Nick Jones (Maths)
Victor Pikov (GSK)

Bioelectronic medicine, in which devices connected to groups of individual nerve fibres are used to control the patterns of electrical signals to restore health to organs and biological functions, has been suggested to have the potential to make major advances in the treatment of conditions resistant to drugs, including diabetes, obesity, hypertension and pulmonary diseases (Famm et al, Nature 496:159-61, 2013).

The development of bioelectronic medicines, however, is contingent upon the existence of suitable technology for monitoring and perturbing activity in peripheral nerve fibres; in particular, being able to “read out” and interpret signals carried by a peripheral nerve fibre is an essential milestone.

In this project, we will develop decoding algorithms capable of reading out both continuous physiological signals, and discrete “events”, from peripheral nervous system (PNS) electrical signals.
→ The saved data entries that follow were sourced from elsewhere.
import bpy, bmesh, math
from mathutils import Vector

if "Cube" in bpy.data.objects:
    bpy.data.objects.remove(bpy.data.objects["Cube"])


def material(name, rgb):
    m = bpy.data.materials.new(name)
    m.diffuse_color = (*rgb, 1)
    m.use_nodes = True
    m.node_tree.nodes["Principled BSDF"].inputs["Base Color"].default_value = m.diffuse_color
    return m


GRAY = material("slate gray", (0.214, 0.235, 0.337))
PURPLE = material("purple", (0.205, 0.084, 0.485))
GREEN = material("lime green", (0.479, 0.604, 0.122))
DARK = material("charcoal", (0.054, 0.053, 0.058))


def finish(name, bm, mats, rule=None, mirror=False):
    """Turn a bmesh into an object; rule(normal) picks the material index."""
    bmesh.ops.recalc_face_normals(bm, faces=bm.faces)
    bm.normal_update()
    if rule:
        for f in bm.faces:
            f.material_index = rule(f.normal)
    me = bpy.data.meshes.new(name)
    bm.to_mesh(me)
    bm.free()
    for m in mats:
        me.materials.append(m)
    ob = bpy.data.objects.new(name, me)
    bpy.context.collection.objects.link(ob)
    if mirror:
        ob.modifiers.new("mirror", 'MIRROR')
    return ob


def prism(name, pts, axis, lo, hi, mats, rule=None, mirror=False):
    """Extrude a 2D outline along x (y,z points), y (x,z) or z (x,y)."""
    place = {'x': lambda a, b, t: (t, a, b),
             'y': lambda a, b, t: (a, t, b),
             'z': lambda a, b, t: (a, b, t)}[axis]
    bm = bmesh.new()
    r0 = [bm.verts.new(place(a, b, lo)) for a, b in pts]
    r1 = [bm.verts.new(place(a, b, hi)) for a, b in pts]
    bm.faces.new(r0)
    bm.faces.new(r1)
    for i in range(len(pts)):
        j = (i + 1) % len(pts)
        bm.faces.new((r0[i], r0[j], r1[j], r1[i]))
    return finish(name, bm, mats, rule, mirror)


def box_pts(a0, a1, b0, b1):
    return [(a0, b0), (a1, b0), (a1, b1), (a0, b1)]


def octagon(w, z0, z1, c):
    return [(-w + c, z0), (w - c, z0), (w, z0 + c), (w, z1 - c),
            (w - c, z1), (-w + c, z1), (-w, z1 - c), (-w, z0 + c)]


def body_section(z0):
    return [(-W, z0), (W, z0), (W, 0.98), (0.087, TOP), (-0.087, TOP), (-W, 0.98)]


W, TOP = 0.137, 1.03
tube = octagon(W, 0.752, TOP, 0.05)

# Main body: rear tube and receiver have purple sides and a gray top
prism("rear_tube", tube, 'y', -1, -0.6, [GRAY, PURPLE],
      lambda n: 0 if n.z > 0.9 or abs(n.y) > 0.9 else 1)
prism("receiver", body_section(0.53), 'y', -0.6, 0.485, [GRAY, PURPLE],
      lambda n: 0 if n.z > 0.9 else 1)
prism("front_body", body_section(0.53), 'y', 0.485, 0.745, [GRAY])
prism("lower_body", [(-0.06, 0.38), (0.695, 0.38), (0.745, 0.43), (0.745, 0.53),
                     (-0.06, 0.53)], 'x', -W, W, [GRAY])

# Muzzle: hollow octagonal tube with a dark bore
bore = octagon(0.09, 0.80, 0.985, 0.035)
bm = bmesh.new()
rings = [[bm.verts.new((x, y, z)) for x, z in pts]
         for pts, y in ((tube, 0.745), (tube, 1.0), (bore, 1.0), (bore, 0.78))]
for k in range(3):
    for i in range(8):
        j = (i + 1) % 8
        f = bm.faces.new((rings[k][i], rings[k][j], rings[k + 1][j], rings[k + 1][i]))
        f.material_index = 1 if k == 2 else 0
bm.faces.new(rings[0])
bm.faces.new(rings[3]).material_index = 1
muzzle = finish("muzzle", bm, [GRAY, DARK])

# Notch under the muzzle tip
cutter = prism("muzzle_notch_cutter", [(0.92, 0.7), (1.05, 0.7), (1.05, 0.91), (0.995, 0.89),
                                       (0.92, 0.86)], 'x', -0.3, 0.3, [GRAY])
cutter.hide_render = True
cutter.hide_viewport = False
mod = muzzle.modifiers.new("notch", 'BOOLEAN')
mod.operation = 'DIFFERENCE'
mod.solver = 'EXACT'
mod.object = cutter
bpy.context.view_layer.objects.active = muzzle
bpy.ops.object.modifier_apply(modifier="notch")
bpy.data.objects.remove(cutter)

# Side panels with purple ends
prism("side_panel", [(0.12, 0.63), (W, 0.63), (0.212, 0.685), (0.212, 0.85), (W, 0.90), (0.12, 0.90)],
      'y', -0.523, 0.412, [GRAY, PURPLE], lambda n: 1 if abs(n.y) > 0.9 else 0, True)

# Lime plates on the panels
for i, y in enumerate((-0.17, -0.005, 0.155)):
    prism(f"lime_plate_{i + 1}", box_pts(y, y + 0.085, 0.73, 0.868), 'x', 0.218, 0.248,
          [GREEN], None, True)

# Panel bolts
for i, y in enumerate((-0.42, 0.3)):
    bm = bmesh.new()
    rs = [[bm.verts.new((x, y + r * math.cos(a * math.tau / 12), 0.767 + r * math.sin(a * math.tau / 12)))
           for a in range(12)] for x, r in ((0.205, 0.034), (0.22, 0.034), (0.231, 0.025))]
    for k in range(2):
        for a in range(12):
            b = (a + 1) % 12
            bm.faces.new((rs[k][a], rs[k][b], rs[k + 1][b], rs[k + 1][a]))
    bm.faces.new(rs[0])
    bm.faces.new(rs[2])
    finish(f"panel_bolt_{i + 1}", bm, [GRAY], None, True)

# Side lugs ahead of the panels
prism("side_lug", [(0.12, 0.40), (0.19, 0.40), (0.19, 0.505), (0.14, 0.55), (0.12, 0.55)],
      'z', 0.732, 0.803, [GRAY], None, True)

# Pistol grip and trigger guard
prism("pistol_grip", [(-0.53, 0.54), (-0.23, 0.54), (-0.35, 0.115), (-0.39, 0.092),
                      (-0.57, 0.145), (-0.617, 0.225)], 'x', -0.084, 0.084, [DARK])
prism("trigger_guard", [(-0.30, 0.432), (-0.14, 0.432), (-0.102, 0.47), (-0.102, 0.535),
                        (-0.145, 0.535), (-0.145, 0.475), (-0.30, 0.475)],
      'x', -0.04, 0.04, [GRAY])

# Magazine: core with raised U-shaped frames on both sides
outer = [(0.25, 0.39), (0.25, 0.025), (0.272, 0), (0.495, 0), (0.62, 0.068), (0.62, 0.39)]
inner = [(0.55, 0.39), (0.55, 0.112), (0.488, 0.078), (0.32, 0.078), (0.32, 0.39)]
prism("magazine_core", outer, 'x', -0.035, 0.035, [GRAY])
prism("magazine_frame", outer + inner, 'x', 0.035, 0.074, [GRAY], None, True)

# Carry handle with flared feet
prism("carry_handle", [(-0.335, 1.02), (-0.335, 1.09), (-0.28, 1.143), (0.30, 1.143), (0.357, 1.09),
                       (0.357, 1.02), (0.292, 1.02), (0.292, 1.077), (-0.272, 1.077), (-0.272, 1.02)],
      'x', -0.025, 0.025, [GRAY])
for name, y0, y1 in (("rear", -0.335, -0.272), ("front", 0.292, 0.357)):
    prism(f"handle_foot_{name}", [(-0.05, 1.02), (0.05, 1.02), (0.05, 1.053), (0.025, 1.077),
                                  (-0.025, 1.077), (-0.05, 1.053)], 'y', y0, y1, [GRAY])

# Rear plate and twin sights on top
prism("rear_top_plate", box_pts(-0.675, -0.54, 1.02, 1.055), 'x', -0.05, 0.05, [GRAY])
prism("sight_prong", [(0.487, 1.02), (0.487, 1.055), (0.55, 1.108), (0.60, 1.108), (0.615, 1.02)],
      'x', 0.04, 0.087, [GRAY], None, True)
These algorithms will be applied to a variety of datasets collected by members of a research network in Bioelectronic Medicines that has been established by GlaxoSmithKline, plc.

The project will involve two phases. The first year will comprise an MRes Project, in which the student will gain a deep understanding of the different approaches that can be taken to decoding physiological signals, testing algorithms on simulated data, which will be generated in the course of the project; we expect this computational model of a peripheral nerve to be a major output of the MRes year. In the following years, and exploiting and advancing a new signal processing architecture, the student will develop refined decoding algorithms optimised for use with peripheral nerve signals at several spatial scales, and will work with research groups across the GSK network to apply these algorithms to real PNS datasets.


Carl Lubba